> Problem description
A bare number is the expected answer: the count of lines in the records that contain the word "loops".

> Task inputs
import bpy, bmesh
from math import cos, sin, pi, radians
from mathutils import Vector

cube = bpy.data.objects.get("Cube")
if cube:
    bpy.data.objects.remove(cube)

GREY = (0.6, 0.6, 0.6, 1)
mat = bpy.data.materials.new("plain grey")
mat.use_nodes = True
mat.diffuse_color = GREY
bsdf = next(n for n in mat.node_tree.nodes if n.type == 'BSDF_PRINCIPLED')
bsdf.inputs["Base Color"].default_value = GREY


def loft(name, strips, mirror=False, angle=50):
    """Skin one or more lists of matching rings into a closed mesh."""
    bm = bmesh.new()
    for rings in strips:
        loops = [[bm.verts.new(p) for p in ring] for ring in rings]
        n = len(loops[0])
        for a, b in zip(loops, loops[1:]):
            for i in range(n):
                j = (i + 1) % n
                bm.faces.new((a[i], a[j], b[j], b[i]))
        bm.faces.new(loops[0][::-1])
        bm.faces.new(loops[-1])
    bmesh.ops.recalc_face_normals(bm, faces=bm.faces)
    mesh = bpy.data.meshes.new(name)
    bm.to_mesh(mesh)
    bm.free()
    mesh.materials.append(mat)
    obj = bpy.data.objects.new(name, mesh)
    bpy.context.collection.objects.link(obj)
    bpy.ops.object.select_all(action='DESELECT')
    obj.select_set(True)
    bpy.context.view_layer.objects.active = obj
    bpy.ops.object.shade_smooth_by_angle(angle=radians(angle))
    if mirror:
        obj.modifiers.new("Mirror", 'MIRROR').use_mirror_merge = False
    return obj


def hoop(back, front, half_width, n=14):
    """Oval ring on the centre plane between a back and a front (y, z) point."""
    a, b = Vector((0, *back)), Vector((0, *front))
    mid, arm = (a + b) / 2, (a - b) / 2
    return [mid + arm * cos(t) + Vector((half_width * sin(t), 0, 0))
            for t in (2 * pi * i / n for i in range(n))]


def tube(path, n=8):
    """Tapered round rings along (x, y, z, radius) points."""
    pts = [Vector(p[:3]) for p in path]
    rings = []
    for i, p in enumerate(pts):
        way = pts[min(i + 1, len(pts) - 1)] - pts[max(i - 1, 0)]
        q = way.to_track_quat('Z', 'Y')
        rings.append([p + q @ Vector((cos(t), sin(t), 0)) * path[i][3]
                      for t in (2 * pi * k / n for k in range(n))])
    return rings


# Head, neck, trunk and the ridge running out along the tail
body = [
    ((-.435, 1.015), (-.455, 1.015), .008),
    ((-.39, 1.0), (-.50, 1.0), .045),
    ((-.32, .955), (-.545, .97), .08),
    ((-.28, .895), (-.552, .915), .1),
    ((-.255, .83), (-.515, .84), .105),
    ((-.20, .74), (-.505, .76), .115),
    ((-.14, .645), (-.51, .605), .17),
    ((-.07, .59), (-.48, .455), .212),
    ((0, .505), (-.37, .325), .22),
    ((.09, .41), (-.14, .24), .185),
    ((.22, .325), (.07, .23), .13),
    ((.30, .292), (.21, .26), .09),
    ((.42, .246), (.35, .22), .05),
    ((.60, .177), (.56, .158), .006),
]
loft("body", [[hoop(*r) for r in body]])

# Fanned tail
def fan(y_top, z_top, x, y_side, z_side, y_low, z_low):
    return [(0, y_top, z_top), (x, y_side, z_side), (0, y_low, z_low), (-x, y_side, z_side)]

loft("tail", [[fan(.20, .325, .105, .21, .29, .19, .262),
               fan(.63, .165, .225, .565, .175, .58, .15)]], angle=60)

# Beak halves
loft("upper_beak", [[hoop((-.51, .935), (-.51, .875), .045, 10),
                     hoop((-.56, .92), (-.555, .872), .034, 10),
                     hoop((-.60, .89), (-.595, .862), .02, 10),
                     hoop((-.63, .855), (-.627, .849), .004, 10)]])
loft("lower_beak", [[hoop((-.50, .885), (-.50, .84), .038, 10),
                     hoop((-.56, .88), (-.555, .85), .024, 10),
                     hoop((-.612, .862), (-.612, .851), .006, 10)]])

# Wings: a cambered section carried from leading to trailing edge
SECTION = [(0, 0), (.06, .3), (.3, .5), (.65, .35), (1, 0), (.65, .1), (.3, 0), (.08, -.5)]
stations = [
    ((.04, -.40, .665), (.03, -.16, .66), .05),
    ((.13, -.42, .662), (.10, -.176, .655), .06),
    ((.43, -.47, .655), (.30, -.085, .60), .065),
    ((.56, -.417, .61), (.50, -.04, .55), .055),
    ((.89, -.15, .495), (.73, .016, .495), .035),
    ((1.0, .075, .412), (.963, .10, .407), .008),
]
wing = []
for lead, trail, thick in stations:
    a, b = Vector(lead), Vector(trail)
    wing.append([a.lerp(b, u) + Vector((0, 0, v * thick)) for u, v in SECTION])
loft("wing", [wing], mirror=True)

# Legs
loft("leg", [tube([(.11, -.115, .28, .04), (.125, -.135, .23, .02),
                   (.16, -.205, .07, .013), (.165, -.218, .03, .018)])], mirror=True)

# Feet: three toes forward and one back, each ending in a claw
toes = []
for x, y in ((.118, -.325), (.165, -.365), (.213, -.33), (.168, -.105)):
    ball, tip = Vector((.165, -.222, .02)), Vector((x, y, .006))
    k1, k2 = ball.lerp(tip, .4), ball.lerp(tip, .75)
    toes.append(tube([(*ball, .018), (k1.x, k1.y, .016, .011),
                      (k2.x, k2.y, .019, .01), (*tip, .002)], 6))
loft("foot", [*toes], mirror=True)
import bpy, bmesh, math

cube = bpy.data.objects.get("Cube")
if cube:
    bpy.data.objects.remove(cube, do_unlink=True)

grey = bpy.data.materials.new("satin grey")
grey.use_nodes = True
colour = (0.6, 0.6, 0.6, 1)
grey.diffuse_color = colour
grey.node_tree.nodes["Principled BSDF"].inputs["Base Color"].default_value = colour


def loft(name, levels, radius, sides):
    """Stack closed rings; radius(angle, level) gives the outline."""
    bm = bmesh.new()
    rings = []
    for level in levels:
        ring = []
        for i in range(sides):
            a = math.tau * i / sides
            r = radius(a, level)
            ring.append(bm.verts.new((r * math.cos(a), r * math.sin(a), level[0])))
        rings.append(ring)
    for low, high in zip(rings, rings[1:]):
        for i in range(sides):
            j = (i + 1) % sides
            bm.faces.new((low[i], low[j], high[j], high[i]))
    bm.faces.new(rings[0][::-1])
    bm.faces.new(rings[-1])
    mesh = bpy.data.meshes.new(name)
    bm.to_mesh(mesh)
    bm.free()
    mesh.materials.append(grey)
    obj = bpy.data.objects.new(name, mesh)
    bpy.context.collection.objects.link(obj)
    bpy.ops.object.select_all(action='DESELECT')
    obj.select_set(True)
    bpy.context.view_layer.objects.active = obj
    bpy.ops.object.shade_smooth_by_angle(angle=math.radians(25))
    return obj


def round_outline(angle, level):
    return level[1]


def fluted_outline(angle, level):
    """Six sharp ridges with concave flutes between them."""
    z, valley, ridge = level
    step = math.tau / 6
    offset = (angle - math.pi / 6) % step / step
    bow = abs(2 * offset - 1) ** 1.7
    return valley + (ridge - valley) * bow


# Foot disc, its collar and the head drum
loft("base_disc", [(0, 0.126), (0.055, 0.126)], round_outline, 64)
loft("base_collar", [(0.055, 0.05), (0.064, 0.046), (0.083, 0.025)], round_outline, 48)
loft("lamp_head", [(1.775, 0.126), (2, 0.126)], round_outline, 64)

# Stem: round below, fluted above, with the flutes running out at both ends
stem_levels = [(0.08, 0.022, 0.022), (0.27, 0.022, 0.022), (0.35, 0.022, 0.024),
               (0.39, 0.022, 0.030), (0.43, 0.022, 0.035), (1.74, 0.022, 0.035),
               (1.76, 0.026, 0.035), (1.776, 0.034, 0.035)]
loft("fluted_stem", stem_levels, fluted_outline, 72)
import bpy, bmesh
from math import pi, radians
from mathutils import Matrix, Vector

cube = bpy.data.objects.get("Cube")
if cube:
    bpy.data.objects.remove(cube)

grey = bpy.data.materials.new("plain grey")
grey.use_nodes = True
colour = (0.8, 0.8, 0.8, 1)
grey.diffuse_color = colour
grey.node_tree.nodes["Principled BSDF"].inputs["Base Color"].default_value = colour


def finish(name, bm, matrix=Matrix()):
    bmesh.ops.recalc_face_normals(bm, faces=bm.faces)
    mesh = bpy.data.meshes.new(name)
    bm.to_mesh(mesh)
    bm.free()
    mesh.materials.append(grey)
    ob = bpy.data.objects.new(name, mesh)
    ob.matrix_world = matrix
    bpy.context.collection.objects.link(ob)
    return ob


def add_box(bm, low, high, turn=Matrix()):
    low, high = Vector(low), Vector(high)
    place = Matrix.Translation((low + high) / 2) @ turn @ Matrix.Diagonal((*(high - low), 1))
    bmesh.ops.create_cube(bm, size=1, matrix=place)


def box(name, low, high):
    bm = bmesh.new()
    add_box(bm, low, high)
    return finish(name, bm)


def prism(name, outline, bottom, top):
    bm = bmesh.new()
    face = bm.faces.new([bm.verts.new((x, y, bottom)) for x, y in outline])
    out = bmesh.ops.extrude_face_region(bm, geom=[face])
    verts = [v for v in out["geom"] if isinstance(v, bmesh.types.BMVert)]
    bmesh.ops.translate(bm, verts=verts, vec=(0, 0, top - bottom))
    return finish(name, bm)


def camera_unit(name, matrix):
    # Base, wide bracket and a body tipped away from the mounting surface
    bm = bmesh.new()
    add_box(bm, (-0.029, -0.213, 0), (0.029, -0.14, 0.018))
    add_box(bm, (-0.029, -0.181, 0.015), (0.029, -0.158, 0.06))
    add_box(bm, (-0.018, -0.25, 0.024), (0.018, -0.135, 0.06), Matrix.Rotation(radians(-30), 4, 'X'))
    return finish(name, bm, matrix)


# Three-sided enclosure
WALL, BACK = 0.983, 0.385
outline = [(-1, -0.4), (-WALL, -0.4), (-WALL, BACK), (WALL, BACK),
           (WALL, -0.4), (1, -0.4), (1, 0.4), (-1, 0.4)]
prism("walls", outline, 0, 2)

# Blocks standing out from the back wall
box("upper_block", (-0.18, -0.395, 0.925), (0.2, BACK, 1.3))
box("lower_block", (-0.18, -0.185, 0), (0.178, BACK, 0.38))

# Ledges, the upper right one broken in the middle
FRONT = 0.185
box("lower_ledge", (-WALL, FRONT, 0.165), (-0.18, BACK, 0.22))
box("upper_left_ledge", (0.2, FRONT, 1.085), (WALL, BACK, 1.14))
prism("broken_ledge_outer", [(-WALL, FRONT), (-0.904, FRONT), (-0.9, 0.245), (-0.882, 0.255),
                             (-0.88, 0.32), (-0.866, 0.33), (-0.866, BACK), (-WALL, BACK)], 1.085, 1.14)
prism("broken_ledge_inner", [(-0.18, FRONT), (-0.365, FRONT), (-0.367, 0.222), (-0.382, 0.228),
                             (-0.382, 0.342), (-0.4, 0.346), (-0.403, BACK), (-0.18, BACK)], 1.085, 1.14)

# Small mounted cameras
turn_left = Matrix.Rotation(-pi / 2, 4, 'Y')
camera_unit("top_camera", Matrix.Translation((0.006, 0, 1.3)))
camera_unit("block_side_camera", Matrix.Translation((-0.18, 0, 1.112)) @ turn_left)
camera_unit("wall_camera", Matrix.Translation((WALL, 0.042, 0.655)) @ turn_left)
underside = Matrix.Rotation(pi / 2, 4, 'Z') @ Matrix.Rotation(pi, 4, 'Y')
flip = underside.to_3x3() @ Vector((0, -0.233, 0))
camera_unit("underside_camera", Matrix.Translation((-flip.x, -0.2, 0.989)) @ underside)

> Written solution
5